Kid Writing: Teacher Resources

Kid Writing is designed to accelerate the reading and writing skills of young learners through structured activities that help teachers individualize instruction and develop students’ phonics, spelling, and writing skills. This balanced writing approach complements a balanced reading approach and includes three components: Writing for Children; Writing with Children; and Writing by Children.

The Kid Writing process was first developed in Philadelphia in the 1990’s by PhilWP Teacher Consultants Eileen Feldgus and her colleague Isabel Cardonick, former teachers in the School District of Philadelphia.

Their published work, Kid Writing in the 21st Century: A Systematic Approach to Phonics, Spelling, and Writing Workshop (Feldgus, Cardonick, & Gentry, 2017), is written for teachers who are interested in implementing Kid Writing in the classroom.

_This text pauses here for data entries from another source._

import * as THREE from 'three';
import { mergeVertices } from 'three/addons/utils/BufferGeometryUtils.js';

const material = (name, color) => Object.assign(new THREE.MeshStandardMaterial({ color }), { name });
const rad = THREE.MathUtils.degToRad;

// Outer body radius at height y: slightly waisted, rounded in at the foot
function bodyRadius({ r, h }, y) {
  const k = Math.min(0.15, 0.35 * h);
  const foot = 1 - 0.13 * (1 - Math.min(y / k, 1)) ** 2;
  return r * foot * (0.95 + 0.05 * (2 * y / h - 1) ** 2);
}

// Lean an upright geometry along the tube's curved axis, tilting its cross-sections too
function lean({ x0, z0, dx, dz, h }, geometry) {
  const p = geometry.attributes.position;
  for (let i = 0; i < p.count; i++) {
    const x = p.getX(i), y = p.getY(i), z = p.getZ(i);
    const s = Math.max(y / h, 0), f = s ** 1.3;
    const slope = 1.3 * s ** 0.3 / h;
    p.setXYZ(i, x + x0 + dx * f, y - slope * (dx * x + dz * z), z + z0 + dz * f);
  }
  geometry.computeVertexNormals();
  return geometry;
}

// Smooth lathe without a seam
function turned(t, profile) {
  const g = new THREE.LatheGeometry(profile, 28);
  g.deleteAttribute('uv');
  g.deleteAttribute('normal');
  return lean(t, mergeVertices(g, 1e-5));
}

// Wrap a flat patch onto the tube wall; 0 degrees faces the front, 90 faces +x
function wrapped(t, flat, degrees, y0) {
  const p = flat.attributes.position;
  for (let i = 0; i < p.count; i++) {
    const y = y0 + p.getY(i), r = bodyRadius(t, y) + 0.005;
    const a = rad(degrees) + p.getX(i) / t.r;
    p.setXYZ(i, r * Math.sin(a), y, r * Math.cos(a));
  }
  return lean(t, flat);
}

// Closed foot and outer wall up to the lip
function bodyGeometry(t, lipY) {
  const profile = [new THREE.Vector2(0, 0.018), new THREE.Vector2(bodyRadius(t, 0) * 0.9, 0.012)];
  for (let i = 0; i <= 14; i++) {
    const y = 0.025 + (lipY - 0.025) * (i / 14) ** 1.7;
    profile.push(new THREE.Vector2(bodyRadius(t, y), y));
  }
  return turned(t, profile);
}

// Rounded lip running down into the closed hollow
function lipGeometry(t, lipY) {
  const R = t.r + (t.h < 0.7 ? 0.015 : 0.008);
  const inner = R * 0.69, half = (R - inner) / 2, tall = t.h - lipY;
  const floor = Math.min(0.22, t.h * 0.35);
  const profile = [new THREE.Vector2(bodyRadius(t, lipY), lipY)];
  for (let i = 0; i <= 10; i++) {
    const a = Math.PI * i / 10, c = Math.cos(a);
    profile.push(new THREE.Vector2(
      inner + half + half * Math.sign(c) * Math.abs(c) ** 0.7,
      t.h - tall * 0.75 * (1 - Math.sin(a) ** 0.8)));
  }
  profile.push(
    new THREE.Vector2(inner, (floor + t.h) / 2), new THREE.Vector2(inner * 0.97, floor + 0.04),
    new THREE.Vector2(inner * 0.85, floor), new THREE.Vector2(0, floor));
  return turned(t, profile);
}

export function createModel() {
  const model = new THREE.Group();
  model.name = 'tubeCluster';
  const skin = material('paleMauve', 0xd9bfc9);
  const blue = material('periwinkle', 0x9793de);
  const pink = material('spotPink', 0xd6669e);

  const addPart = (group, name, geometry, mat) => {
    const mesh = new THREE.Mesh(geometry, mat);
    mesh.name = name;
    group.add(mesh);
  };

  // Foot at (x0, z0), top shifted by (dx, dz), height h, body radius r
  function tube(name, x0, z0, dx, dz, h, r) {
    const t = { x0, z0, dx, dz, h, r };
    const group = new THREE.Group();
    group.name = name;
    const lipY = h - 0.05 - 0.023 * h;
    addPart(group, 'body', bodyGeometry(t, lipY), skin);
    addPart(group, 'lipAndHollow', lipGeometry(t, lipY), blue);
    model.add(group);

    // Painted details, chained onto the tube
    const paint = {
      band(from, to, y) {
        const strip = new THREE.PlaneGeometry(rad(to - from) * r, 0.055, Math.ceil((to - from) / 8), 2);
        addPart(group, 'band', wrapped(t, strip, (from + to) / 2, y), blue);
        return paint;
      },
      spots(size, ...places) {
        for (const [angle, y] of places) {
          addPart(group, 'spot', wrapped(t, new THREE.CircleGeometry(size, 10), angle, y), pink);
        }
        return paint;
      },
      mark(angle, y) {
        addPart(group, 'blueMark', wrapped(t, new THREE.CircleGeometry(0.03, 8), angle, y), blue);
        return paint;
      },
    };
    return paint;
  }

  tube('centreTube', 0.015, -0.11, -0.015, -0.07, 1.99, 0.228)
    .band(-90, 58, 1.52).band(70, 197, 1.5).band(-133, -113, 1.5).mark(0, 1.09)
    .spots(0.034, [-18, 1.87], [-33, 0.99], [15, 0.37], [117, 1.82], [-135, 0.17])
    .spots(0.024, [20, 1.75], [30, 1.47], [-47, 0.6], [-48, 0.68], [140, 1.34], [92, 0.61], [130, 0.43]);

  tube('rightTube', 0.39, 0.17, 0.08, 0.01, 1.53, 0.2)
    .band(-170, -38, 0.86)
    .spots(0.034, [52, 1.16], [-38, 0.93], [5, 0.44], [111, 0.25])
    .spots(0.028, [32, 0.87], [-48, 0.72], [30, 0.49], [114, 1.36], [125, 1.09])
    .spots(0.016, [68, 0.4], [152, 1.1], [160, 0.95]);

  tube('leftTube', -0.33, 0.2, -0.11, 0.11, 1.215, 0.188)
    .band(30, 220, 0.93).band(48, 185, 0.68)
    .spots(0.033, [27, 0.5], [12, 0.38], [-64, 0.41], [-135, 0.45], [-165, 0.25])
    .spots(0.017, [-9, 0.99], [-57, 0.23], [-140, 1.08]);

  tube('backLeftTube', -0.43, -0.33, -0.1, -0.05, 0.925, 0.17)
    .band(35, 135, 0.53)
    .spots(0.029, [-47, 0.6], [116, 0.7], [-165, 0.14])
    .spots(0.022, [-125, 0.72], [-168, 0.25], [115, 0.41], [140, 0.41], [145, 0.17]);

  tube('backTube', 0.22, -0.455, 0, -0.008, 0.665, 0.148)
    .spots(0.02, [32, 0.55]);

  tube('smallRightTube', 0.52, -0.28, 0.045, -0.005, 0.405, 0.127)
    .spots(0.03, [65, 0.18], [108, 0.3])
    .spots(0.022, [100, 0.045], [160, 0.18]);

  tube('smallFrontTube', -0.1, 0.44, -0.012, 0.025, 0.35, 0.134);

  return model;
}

Below are videos to accompany the printed book. The page numbers referenced below are specific pages in the book related to the video clips.

Overview of the Kid Writing Process

Kid Writing as a tool for learning (3.28)

Kid Writing in the Classroom

A Principal's Perspective on Kid Writing

How to Draw and Write your Story

Ways to Support Beginning Writers

Components of the Kid Writing Process

#1 Draw your Story is the first step in the Kid Writing process. (p. 22) (7:37)

#2 Guided phonics and stretching out sounds. (9:45)

  • Part 1- Guided phonics: easy and hard sounds (p. 29)
  • Part 2 -Stretching through with a moving target (p. 31)

#3 After listening to a child's story, the adult writes the story conventionally. (p. 24) (5:12)

#4 Mini lessons: The teacher uses children’s actual writing as the basis for teaching and learning phonics and broader literacy skills. (pp. 40-57) (8:33)

  • Part 1 - Kindergarten mini lessons and the magic line (p. 33)
  • Part 2 - Using word chunks (p. 48)

#5 More kindergarten and first grade classroom examples. (pp. 40-57) (5:25)

#6 Modeled writing: Using teacher write alouds on large chart paper is part of instructional mini-lessons. (pp. 40-57) (3:41)

#7 Interactive guided writing: Sharing the pen with the child as part of the teacher mini-lesson. (pp. 40-57) (3:56)

#8 Setting up the classroom environment. (pp. 88-125) (5:37)